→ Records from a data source
______

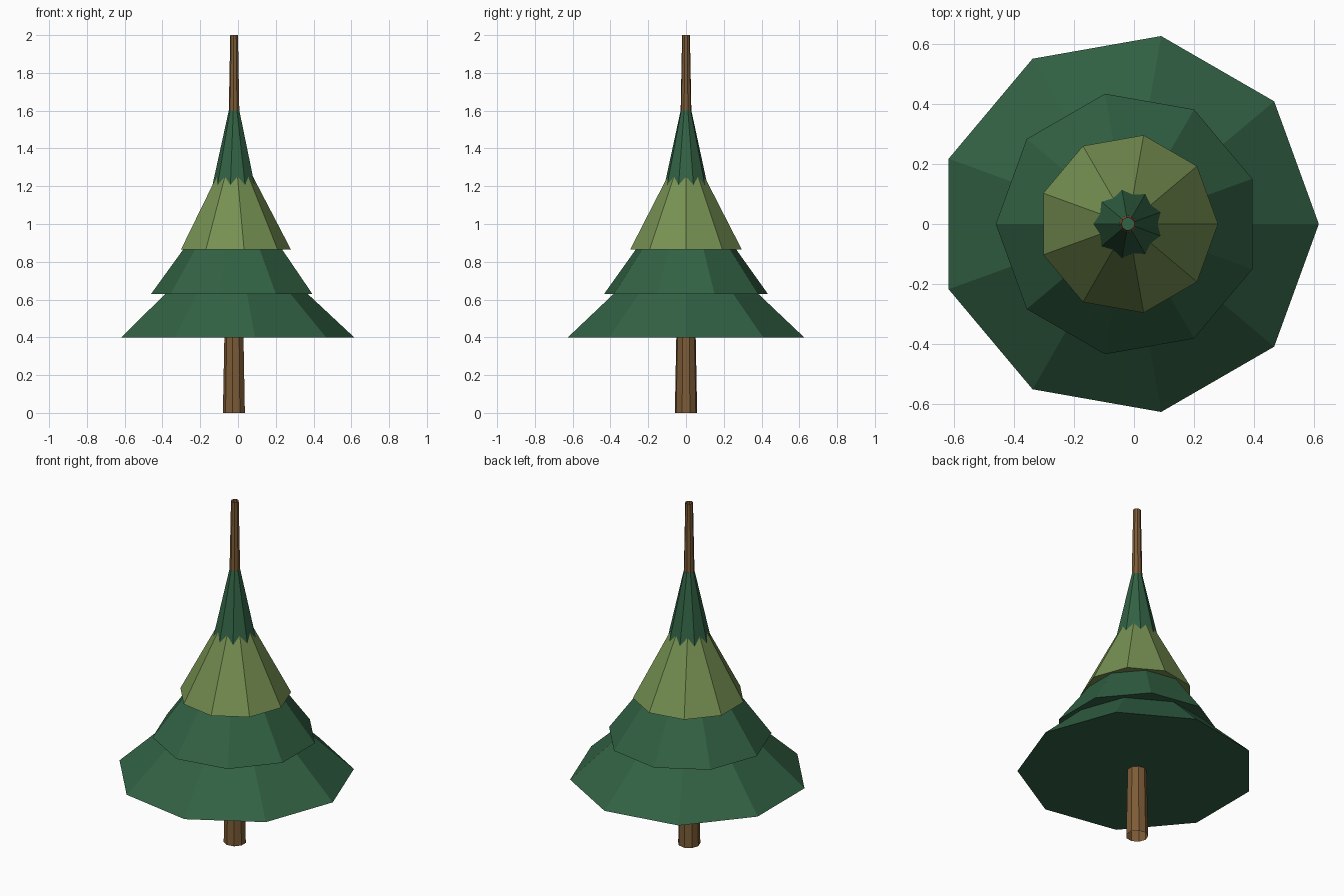
import bpy, bmesh, math

cube = bpy.data.objects.get("Cube")
if cube:
    bpy.data.objects.remove(cube, do_unlink=True)

SIDES = 9
AXIS_X = -0.02


def material(name, rgb):
    mat = bpy.data.materials.new(name)
    mat.use_nodes = True
    color = (*rgb, 1.0)
    mat.diffuse_color = color
    mat.node_tree.nodes["Principled BSDF"].inputs["Base Color"].default_value = color
    return mat


def frustum(name, bottom, top, mat, turned=False, capped=True):
    """Flat-sided tapered ring; bottom and top are (radius, height)."""
    bm = bmesh.new()
    start = math.pi if turned else 0.0
    rings = []
    for radius, z in (bottom, top):
        rings.append([bm.verts.new((radius * math.cos(start + math.tau * i / SIDES),
                                    radius * math.sin(start + math.tau * i / SIDES), z))
                      for i in range(SIDES)])
    low, high = rings
    for i in range(SIDES):
        j = (i + 1) % SIDES
        bm.faces.new((low[i], low[j], high[j], high[i]))
    if capped:
        bm.faces.new(low[::-1])
        bm.faces.new(high)
    mesh = bpy.data.meshes.new(name)
    bm.to_mesh(mesh)
    bm.free()
    mesh.materials.append(mat)
    obj = bpy.data.objects.new(name, mesh)
    obj.location.x = AXIS_X
    bpy.context.collection.objects.link(obj)
    return obj


bark = material("bark brown", (0.205, 0.107, 0.038))
dark_green = material("dark green", (0.032, 0.122, 0.058))
light_green = material("light olive green", (0.181, 0.279, 0.084))

# Trunk: a tapered open tube running through the whole tree
frustum("trunk", (0.06, 0.0), (0.021, 2.0), bark, turned=True, capped=False)

# Foliage tiers, each turned half a side from the one below
frustum("bottom_foliage", (0.635, 0.40), (0.10, 0.90), dark_green)
frustum("lower_foliage", (0.44, 0.63), (0.10, 1.10), dark_green, turned=True)
frustum("middle_foliage", (0.30, 0.865), (0.03, 1.384), light_green)
frustum("top_foliage", (0.134, 1.12), (0.029, 1.60), dark_green, turned=True)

______

Leave the pictures out and output the rest of the data word for word.

→ Response
import bpy, bmesh, math

cube = bpy.data.objects.get("Cube")
if cube:
    bpy.data.objects.remove(cube, do_unlink=True)

SIDES = 9
AXIS_X = -0.02


def material(name, rgb):
    mat = bpy.data.materials.new(name)
    mat.use_nodes = True
    color = (*rgb, 1.0)
    mat.diffuse_color = color
    mat.node_tree.nodes["Principled BSDF"].inputs["Base Color"].default_value = color
    return mat


def frustum(name, bottom, top, mat, turned=False, capped=True):
    """Flat-sided tapered ring; bottom and top are (radius, height)."""
    bm = bmesh.new()
    start = math.pi if turned else 0.0
    rings = []
    for radius, z in (bottom, top):
        rings.append([bm.verts.new((radius * math.cos(start + math.tau * i / SIDES),
                                    radius * math.sin(start + math.tau * i / SIDES), z))
                      for i in range(SIDES)])
    low, high = rings
    for i in range(SIDES):
        j = (i + 1) % SIDES
        bm.faces.new((low[i], low[j], high[j], high[i]))
    if capped:
        bm.faces.new(low[::-1])
        bm.faces.new(high)
    mesh = bpy.data.meshes.new(name)
    bm.to_mesh(mesh)
    bm.free()
    mesh.materials.append(mat)
    obj = bpy.data.objects.new(name, mesh)
    obj.location.x = AXIS_X
    bpy.context.collection.objects.link(obj)
    return obj


bark = material("bark brown", (0.205, 0.107, 0.038))
dark_green = material("dark green", (0.032, 0.122, 0.058))
light_green = material("light olive green", (0.181, 0.279, 0.084))

# Trunk: a tapered open tube running through the whole tree
frustum("trunk", (0.06, 0.0), (0.021, 2.0), bark, turned=True, capped=False)

# Foliage tiers, each turned half a side from the one below
frustum("bottom_foliage", (0.635, 0.40), (0.10, 0.90), dark_green)
frustum("lower_foliage", (0.44, 0.63), (0.10, 1.10), dark_green, turned=True)
frustum("middle_foliage", (0.30, 0.865), (0.03, 1.384), light_green)
frustum("top_foliage", (0.134, 1.12), (0.029, 1.60), dark_green, turned=True)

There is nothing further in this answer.